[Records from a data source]
+ + + + +
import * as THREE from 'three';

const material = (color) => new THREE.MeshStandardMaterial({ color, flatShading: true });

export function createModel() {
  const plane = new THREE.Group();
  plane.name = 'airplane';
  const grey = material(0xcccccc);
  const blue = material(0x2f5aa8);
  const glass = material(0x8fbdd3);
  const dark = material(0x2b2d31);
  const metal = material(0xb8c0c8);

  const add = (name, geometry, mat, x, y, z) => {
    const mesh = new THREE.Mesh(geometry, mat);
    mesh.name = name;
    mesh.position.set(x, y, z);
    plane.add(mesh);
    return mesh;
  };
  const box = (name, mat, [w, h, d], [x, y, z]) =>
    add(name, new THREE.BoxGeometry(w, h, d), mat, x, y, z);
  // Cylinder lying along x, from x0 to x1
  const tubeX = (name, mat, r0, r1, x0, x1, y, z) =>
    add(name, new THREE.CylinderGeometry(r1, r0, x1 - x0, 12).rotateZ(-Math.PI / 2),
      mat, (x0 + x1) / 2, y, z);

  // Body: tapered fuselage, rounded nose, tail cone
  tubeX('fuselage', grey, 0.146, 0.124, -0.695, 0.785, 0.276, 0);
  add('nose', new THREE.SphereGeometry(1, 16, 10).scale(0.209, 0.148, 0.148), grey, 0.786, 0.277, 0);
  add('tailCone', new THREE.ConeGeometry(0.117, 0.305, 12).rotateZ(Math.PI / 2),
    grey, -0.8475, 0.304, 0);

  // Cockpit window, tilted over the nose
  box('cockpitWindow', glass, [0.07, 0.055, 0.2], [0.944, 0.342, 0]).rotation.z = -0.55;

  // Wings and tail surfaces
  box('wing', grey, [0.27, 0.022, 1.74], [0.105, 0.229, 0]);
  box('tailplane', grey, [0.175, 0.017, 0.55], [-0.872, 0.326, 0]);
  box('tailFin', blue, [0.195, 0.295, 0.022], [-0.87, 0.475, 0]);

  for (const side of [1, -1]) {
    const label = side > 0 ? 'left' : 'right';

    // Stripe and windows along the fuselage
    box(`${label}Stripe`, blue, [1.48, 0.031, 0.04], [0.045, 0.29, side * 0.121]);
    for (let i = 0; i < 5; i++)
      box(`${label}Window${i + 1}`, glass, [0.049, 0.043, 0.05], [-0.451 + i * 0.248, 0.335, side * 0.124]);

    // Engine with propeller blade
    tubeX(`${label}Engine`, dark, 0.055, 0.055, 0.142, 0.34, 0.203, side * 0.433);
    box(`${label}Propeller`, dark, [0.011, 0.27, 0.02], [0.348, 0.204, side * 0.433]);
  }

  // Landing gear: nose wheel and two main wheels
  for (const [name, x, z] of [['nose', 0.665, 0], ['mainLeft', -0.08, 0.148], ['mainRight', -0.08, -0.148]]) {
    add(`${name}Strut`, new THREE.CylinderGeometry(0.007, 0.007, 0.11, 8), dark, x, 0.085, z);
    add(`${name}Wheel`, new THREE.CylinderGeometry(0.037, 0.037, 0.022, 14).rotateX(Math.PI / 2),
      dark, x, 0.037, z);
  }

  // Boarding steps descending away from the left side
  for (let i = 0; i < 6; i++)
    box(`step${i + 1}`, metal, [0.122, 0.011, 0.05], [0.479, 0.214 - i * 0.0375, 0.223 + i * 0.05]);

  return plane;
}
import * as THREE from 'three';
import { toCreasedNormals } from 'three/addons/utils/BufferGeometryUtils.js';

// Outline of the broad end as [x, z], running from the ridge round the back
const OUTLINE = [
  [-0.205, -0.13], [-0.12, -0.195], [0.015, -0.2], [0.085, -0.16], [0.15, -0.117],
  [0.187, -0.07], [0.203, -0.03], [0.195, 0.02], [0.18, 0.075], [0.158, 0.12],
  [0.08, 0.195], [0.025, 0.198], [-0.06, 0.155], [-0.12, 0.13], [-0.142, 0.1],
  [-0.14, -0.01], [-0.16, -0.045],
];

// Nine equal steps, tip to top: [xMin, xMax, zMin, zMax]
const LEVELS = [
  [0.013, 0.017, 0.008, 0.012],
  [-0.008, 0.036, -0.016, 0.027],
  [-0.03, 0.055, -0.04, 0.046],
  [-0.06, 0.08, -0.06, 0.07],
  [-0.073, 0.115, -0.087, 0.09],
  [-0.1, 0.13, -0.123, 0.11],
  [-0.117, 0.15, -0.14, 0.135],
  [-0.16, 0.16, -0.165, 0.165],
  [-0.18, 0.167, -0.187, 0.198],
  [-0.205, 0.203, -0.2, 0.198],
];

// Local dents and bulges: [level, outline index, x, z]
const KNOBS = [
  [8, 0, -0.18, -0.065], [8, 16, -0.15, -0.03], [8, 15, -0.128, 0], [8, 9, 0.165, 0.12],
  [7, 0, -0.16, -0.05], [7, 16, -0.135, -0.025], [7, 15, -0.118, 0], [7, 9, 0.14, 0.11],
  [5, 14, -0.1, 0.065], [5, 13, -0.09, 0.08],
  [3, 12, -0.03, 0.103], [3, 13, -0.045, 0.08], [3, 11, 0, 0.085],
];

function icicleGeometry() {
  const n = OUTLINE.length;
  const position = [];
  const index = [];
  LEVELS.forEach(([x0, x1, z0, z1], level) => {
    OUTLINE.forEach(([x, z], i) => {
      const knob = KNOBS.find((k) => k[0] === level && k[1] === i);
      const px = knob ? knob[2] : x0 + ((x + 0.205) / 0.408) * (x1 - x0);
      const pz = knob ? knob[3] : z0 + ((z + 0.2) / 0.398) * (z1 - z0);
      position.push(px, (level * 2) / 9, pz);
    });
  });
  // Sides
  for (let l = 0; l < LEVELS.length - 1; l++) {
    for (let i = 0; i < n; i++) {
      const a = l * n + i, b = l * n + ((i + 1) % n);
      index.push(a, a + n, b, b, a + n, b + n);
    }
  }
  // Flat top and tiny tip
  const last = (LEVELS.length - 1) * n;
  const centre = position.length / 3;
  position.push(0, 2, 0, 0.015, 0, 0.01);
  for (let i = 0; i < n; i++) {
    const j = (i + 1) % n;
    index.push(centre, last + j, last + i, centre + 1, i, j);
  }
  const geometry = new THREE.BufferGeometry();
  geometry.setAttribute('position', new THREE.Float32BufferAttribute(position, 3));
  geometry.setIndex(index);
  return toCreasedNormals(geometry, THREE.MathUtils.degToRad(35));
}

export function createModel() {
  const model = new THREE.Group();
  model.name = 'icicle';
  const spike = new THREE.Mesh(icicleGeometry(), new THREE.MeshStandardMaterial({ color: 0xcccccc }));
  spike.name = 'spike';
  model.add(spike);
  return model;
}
+ + + + +
REQUIREMENT>
Here the output must be the lines above from the line with "const pz = knob" to the line with "and tiny tip", both included, duplicated word for word and nothing else.

WRITTEN RESPONSE>
      const pz = knob ? knob[3] : z0 + ((z + 0.2) / 0.398) * (z1 - z0);
      position.push(px, (level * 2) / 9, pz);
    });
  });
  // Sides
  for (let l = 0; l < LEVELS.length - 1; l++) {
    for (let i = 0; i < n; i++) {
      const a = l * n + i, b = l * n + ((i + 1) % n);
      index.push(a, a + n, b, b, a + n, b + n);
    }
  }
  // Flat top and tiny tip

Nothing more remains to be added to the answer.